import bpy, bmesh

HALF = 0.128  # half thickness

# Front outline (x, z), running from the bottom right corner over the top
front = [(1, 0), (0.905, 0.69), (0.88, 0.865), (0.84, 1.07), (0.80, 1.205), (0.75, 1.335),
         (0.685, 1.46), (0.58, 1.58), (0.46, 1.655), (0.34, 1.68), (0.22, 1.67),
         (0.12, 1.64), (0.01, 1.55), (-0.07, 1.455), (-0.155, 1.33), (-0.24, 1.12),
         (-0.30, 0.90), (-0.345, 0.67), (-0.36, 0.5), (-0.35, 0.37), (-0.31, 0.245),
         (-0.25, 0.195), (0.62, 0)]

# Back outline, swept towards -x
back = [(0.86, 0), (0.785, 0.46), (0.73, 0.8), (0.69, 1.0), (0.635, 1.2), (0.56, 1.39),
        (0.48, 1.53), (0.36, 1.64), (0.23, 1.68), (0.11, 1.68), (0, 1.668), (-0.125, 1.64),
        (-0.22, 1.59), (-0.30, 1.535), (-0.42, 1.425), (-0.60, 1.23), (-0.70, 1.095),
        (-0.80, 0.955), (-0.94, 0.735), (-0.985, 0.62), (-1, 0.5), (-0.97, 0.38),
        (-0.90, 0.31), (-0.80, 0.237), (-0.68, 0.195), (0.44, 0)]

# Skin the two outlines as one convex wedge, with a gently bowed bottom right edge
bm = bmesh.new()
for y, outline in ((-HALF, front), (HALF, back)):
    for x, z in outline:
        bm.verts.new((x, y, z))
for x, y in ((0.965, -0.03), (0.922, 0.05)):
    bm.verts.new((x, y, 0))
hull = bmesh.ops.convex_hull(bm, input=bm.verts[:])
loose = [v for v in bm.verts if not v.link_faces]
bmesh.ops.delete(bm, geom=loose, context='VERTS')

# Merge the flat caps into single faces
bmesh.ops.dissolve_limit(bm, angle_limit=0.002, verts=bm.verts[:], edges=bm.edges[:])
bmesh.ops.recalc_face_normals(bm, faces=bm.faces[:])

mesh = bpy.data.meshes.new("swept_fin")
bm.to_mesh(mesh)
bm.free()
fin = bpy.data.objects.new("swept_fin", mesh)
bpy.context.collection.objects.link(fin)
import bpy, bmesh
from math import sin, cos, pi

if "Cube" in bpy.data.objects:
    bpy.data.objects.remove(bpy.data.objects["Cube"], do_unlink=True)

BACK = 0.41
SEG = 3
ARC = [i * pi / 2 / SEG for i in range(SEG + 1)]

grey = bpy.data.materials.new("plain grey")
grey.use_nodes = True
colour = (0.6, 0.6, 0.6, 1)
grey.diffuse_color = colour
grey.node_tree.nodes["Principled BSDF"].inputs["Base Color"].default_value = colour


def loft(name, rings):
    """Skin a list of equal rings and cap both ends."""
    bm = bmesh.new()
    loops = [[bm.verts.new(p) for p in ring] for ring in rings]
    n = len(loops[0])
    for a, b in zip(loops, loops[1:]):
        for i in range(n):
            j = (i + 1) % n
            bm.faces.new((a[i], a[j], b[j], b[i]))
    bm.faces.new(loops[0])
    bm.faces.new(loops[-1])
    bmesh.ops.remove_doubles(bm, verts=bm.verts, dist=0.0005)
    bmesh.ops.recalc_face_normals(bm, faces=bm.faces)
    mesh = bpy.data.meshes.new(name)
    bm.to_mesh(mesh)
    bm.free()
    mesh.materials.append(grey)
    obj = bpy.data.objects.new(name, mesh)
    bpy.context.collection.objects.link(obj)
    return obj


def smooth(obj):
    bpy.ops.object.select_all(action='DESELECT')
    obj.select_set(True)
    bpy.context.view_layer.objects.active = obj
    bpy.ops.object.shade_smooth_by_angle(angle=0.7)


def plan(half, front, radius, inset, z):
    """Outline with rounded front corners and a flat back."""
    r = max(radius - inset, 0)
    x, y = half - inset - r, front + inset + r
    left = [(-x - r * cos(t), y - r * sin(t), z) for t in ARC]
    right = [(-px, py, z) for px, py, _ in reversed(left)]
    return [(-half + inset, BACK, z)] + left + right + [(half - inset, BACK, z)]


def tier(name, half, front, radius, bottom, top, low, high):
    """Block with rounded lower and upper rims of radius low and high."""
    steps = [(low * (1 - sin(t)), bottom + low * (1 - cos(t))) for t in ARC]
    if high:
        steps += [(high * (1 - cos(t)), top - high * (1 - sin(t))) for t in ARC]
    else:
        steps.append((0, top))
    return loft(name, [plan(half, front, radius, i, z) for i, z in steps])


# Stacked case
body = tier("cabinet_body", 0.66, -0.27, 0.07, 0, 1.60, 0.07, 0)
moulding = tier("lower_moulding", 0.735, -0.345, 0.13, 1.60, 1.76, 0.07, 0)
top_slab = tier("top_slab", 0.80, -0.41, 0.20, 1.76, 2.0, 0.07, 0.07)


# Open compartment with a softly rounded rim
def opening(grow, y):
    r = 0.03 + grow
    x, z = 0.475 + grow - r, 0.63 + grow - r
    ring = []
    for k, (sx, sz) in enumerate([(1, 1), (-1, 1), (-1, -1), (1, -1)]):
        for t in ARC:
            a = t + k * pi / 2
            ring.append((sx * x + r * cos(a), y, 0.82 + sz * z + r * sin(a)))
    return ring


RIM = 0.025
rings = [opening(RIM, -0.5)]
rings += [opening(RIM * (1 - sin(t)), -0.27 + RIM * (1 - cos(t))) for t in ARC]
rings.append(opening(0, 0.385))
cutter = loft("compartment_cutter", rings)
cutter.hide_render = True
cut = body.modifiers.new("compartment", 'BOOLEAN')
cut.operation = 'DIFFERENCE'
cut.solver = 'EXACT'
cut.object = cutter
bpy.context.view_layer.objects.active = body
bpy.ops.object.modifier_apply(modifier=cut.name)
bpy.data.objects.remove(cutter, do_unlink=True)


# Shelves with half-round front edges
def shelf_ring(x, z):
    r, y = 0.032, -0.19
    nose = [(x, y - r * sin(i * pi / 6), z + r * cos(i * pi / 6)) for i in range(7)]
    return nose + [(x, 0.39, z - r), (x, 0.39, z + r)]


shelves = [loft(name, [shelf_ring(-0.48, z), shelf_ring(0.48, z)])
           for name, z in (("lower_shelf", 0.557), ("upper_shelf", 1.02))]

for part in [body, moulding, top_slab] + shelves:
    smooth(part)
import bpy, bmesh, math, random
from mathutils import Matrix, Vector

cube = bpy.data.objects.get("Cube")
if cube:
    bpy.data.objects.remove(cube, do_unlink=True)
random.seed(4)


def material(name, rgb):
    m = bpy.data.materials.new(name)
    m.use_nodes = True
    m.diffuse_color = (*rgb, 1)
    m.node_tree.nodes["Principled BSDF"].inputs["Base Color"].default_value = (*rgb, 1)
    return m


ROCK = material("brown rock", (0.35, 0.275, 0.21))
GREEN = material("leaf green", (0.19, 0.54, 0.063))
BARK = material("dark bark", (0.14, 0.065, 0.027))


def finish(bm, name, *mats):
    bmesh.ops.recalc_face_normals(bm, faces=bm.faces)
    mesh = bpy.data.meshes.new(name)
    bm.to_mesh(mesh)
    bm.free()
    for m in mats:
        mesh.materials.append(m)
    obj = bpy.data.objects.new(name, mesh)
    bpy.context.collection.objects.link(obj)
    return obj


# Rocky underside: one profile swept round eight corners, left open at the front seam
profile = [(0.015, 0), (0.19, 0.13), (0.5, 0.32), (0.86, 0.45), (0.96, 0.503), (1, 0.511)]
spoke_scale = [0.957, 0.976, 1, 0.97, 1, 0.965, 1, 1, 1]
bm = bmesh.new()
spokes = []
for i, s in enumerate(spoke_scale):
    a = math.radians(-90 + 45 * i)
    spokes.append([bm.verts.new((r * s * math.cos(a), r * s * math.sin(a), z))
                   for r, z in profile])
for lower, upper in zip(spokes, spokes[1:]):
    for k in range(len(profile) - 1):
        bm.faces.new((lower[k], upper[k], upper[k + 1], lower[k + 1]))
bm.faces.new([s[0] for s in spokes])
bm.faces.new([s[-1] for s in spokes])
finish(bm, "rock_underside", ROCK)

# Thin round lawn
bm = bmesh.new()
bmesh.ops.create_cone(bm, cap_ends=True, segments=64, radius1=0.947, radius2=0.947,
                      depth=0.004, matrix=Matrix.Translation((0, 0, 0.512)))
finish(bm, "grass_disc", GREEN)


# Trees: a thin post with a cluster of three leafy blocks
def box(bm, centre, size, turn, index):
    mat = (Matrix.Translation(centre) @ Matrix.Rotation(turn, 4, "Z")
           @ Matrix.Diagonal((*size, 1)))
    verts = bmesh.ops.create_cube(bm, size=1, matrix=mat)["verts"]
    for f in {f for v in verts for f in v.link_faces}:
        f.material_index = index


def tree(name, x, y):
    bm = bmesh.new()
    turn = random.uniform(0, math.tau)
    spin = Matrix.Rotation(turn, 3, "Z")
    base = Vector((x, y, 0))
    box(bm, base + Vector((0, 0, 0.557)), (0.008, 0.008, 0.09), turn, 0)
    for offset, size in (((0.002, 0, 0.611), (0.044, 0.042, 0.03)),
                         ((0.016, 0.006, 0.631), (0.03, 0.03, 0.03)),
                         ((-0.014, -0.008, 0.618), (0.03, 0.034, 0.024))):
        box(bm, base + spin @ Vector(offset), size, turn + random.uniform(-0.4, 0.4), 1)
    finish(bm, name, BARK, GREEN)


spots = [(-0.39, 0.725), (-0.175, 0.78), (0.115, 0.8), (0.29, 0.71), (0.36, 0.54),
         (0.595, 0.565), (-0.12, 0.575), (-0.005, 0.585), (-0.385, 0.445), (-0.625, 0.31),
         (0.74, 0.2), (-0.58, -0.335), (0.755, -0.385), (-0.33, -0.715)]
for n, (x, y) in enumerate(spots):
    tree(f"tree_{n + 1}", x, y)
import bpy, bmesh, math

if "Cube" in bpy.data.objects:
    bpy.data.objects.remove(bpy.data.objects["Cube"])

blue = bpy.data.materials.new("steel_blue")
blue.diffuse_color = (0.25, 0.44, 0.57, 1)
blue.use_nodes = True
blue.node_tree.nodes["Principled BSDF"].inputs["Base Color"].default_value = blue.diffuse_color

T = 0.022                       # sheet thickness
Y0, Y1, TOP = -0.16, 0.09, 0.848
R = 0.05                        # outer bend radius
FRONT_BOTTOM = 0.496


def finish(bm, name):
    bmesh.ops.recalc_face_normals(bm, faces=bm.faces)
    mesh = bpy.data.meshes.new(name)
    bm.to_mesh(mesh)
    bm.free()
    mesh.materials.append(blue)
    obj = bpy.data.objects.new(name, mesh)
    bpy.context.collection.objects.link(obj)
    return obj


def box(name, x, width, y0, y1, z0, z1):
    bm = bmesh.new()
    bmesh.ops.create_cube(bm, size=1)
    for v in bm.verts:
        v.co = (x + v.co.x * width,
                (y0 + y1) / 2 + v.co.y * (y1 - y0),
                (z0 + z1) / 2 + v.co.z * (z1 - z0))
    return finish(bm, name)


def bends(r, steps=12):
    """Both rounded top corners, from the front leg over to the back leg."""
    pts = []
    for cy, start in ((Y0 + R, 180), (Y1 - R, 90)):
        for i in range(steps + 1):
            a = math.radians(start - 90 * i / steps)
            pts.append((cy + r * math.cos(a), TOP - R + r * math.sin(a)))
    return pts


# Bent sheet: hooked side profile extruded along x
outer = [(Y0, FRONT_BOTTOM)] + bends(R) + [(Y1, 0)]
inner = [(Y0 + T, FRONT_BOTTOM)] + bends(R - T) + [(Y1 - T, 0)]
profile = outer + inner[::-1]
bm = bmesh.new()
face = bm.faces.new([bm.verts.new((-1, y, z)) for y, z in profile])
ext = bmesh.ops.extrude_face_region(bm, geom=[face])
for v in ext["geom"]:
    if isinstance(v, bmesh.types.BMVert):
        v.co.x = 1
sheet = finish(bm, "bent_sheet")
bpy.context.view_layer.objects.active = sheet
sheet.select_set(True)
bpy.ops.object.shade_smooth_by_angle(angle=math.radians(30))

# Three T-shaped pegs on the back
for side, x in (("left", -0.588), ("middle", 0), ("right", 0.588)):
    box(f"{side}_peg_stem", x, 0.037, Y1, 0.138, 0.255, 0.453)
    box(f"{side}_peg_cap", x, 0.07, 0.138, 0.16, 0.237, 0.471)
:::::
### WHAT YOU NEED TO DO
Lines of the material in which the word "True" occurs are to be copied out.

### ANSWER SECTION
    bpy.data.objects.remove(bpy.data.objects["Cube"], do_unlink=True)
grey.use_nodes = True
    obj.select_set(True)
cutter.hide_render = True
bpy.data.objects.remove(cutter, do_unlink=True)
    bpy.data.objects.remove(cube, do_unlink=True)
    m.use_nodes = True
bmesh.ops.create_cone(bm, cap_ends=True, segments=64, radius1=0.947, radius2=0.947,
blue.use_nodes = True
sheet.select_set(True)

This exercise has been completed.